The training will skill you up on what equipment to use, how and when to use it, rigging and anchor systems, work positioning and fall arrest systems.

Time: 1 day
Cost: $240
Prerequisites: White Card

Confined Spaces

Construction sites often have many areas deemed confined spaces that are hazardous and require special certification to work in. The full definition is:

An enclosed or partially enclosed space that:

  • is not designed or intended to be occupied by a person
  • is, or is designed or intended to be, at normal atmospheric pressure while any person is
  • in the space; and
  • is or is likely to be a risk to health and safety from:
    1. an atmosphere that does not have a safe oxygen level, or
    2. contaminants, including airborne gases, vapours and dusts, that may cause injury
    3. from fire or explosion, or
    4. harmful concentrations of any airborne contaminants, or
    5. engulfment.

Due the risky nature of working in these areas, certification is required with a Safe Working in Confined Spaces qualification.
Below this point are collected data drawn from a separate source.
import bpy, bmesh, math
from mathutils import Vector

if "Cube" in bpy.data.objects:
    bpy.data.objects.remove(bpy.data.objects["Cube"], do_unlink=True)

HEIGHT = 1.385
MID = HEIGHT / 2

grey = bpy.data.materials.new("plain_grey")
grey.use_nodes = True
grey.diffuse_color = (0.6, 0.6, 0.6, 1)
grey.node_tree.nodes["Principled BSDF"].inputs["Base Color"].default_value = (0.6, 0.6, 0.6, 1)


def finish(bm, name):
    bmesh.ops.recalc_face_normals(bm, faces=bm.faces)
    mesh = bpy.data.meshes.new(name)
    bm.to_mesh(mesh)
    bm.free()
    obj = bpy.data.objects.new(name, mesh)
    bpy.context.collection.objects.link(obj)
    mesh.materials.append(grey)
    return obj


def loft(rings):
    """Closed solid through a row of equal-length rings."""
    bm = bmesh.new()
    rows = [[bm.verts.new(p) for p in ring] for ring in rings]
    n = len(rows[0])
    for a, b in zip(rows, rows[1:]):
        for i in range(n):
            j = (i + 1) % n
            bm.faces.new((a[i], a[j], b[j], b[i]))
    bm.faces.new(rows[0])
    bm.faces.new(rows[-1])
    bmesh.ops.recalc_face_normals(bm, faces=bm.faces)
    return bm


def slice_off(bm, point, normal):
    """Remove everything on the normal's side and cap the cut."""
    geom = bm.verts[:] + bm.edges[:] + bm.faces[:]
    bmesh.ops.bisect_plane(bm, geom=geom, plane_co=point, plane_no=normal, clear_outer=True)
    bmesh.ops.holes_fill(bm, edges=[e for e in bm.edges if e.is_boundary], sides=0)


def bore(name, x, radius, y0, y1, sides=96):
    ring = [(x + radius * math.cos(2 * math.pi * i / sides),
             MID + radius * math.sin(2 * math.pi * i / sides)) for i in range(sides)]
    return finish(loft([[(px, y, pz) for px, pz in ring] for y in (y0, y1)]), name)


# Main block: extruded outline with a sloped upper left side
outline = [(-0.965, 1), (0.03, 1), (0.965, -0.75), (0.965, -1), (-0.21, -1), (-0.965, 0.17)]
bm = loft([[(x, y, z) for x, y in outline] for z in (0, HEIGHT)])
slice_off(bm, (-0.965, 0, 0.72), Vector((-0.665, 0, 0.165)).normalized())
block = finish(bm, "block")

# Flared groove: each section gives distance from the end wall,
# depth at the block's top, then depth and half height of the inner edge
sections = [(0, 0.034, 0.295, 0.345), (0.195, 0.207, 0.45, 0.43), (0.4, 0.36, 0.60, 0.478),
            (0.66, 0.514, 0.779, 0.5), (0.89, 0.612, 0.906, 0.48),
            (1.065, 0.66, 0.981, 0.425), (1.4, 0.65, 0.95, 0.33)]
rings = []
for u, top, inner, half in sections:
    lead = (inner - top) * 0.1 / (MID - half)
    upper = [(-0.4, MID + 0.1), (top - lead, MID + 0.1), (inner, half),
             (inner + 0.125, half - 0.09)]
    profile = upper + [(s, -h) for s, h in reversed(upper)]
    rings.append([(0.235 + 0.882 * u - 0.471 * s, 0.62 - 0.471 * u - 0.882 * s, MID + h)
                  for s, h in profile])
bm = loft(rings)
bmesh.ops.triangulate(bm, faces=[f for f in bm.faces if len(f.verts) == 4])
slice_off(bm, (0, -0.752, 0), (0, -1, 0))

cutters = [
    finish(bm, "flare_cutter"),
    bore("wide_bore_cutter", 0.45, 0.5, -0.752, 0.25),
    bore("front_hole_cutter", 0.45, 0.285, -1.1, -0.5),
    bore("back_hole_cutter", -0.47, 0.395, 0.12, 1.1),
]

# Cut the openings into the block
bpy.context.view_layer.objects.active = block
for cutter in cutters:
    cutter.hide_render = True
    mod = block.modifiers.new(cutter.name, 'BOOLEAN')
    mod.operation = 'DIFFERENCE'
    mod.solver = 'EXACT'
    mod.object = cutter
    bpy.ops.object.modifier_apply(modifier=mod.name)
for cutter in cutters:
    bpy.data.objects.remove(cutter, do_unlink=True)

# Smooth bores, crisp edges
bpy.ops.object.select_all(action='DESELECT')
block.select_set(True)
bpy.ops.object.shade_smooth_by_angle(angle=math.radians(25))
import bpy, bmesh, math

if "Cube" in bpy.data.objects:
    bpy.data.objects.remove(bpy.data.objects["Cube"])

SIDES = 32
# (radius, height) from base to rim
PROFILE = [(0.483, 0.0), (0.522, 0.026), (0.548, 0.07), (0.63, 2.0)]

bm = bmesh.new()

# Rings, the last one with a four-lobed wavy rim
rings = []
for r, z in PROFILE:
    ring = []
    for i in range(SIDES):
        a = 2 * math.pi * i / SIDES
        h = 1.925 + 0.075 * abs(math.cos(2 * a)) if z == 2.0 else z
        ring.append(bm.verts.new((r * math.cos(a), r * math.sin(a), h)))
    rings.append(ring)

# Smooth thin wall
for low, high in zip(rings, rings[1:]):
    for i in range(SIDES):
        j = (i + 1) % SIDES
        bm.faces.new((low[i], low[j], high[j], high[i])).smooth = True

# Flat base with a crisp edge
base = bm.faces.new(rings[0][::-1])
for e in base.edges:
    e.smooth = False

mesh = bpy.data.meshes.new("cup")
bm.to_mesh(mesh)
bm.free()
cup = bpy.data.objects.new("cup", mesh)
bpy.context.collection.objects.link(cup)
The course takes a day, costs about $250 and will cover identification and mitigation of hazards associated with working in a confined space.

Time: 1 day
Cost: $240
Prerequisites: White Card

Rail Industry Worker Card

Working in a live rail environment presents its own challenges and therefore requires specialised training. Understanding the rail environment, how to communicate and how to manage risk falls under the Safely Work in the Rail Corridor training package.

Time: 1 day
Cost: $500 with Cat 3 Medical
Prerequisites: White Card


Generally relegated to larger construction sites, the telescopic goods handler, or Telehandler, is a 4WD, four wheel steer machine with an extendable boom [telescopic] and multiple attachments. These range from buckets for moving earthen material to forks for moving pallets to a jib with its own winch to act like a crane.

Time: 1 day
Cost: $400
Prerequisites: White Card

Asbestos Removal

For more than a century asbestos made its way into construction products nation-wide. Banned in 2000, many buildings still contain it. There are also many cases of asbestos waste simply being buried. Holding an asbestos removal qualification allows you to safely remove and dispose of it.

Asbestos falls into two categories: non-friable and friable. Both have different qualifications.

Non-friable is the less hazardous product and requires a 2 day, $400 course to be certified. The prerequisite is a white card.

Friable is the more hazardous product and also requires a 2 day, $700 course to be certified. The prerequisite is a white card and the non-friable qualification.

Often you can group both courses for $1000.


The person that safely attaches the load to a crane is a called a dogman. You cannot lift an object with a crane without one. Larger construction sites will have several cranes that all require dogmen. Or a mobile crane and dogman may travel across the city doing several lifts a day.

The dogging course is a HRW ticket that takes five days and costs about $1500. It will teach you all you need to know about the mathematics of lifting; the practical use of chains, slings, shackles & ropes; and the methods of communication with a crane operator.

Time: 1 week
Cost: $1500
Prerequisites: White Card


This ticket allows you to install products at height that have been lifted into place by a crane. The course also costs $1500 and takes a full five days.

Time: 1 week
Cost: $1500
Prerequisites: White Card, Dogging

In Conclusion

So there you have it. For further information on where you can use these tickets, contact Tim on 0414 830 814.